Ladders are simple devices – and that might be their biggest fault. Workers tend to mistake simplicity for harmlessness, often overlooking necessary precautions. Even before setting up a ladder, the worker needs to check the site for safety. If the site includes a door that could be opened while someone’s up on the ladder, the door has to be locked or someone has to be on the other side to make sure nobody opens it.
The area around the ladder must be clear of tools, materials, and debris that could make access hazardous. For example, a worker coming off a ladder might step on an obstacle and twist an ankle or take a tumble.
Workers must also make sure the top of a straight or extension ladder rests against a solid surface that can withstand the load, avoiding windows and other objects that could give way as the worker climbs.
Workers often forget to secure extension ladders at the top to prevent them from slipping – a common cause of accidents. They should secure the base against accidental movement or have it held firmly by a co-worker at the foot of the ladder facing it with a hand on each side rail and one foot on the bottom rung.
People sometimes forget about safety when using stepladders.

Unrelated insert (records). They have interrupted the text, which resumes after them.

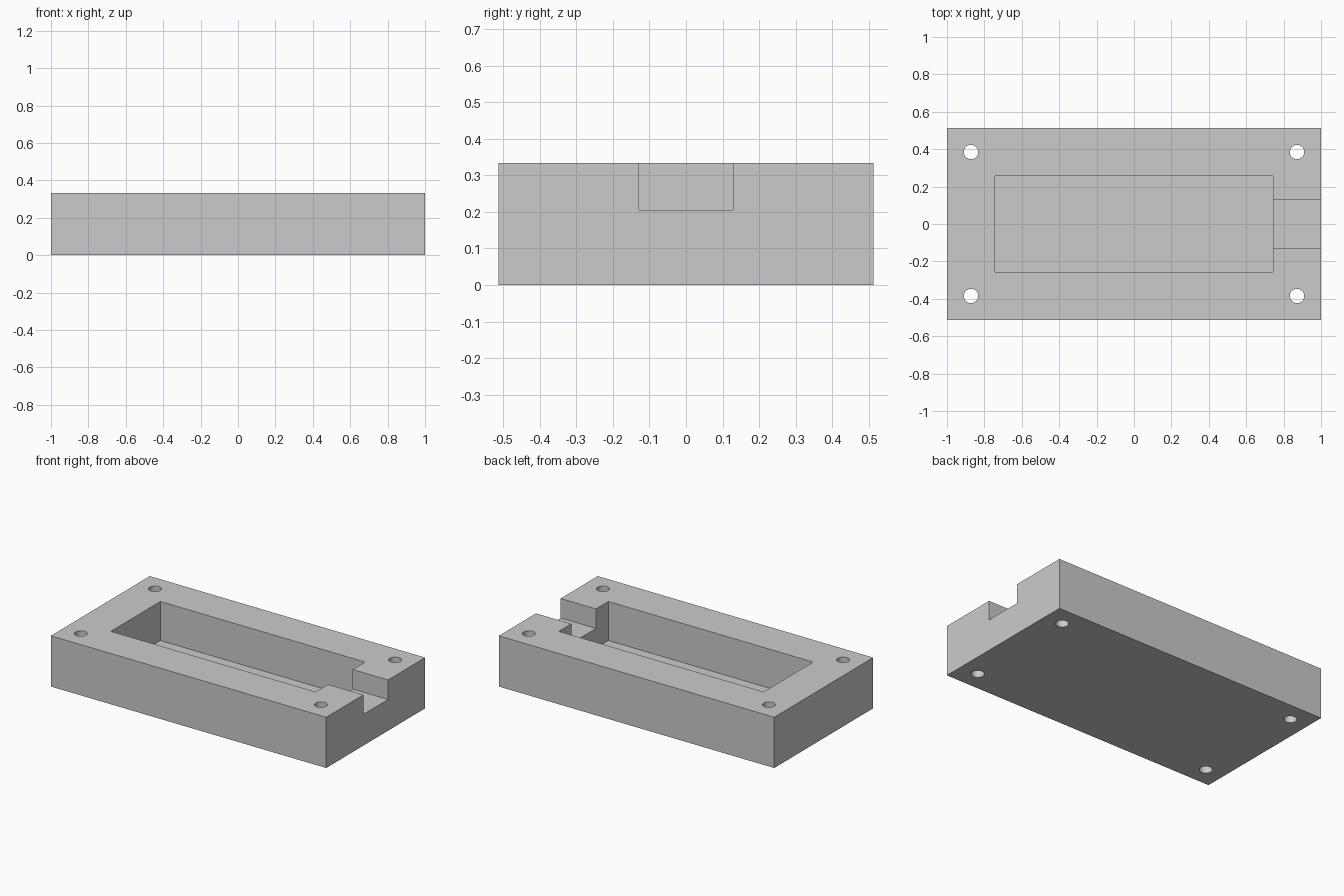
import bpy
import math

# Remove the default cube
old = bpy.data.objects.get("Cube")
if old:
    bpy.data.objects.remove(old, do_unlink=True)

MM = 2 / 78                      # model units per millimetre
LENGTH, WIDTH, HEIGHT = 78, 40, 13
POCKET_FLOOR, NOTCH_FLOOR = 3, 8

grey = bpy.data.materials.new("plain grey")
grey.use_nodes = True
colour = (0.6, 0.6, 0.6, 1)
grey.diffuse_color = colour
grey.node_tree.nodes["Principled BSDF"].inputs["Base Color"].default_value = colour


def finish(name):
    obj = bpy.context.object
    obj.name = name
    bpy.ops.object.transform_apply(location=False, rotation=False, scale=True)
    obj.data.materials.append(grey)
    return obj


def box(name, x0, x1, depth, z0, z1):
    """Box spanning x0..x1 and z0..z1, centred on y."""
    bpy.ops.mesh.primitive_cube_add(
        size=1, location=((x0 + x1) / 2 * MM, 0, (z0 + z1) / 2 * MM))
    bpy.context.object.scale = ((x1 - x0) * MM, depth * MM, (z1 - z0) * MM)
    return finish(name)


def cut(target, cutter):
    mod = target.modifiers.new(cutter.name, 'BOOLEAN')
    mod.operation = 'DIFFERENCE'
    mod.solver = 'EXACT'
    mod.object = cutter
    bpy.context.view_layer.objects.active = target
    bpy.ops.object.modifier_apply(modifier=mod.name)
    bpy.data.objects.remove(cutter, do_unlink=True)


# Solid block
body = box("enclosure_body", -LENGTH / 2, LENGTH / 2, WIDTH, 0, HEIGHT)

# Central pocket, and the cable notch through the end wall
cut(body, box("pocket_cutter", -29, 29, 20, POCKET_FLOOR, HEIGHT + 5))
cut(body, box("notch_cutter", 25, LENGTH / 2 + 5, 10, NOTCH_FLOOR, HEIGHT + 5))

# Screw holes through the four corners
for sx in (-1, 1):
    for sy in (-1, 1):
        bpy.ops.mesh.primitive_cylinder_add(
            vertices=48, radius=1.5 * MM, depth=HEIGHT * 2 * MM,
            location=(sx * 34 * MM, sy * 15 * MM, HEIGHT / 2 * MM))
        cut(body, finish("screw_hole_cutter"))

# Smooth hole walls, crisp edges elsewhere
bpy.ops.object.select_all(action='DESELECT')
body.select_set(True)
bpy.context.view_layer.objects.active = body
bpy.ops.object.shade_smooth_by_angle(angle=math.radians(30))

For example, they might not bother to make sure braces are locked and the ladder is stable so that it can’t tip over as they climb. Employees sometime place a stepladder on top of something else to gain height – or they might lean an unopened stepladder against the wall and try to climb it.
Make sure that workers guard or place barriers around the ladder work area if there are other people around. Failure to do so could result in a “struck-by” accident if a worker on a ladder drops a tool or materials on someone passing below.
When using a ladder, workers must be taught to always keep three-point contact, with both hands and one foot or both feet and one hand on the ladder at all times.
Make sure your workers get the full story.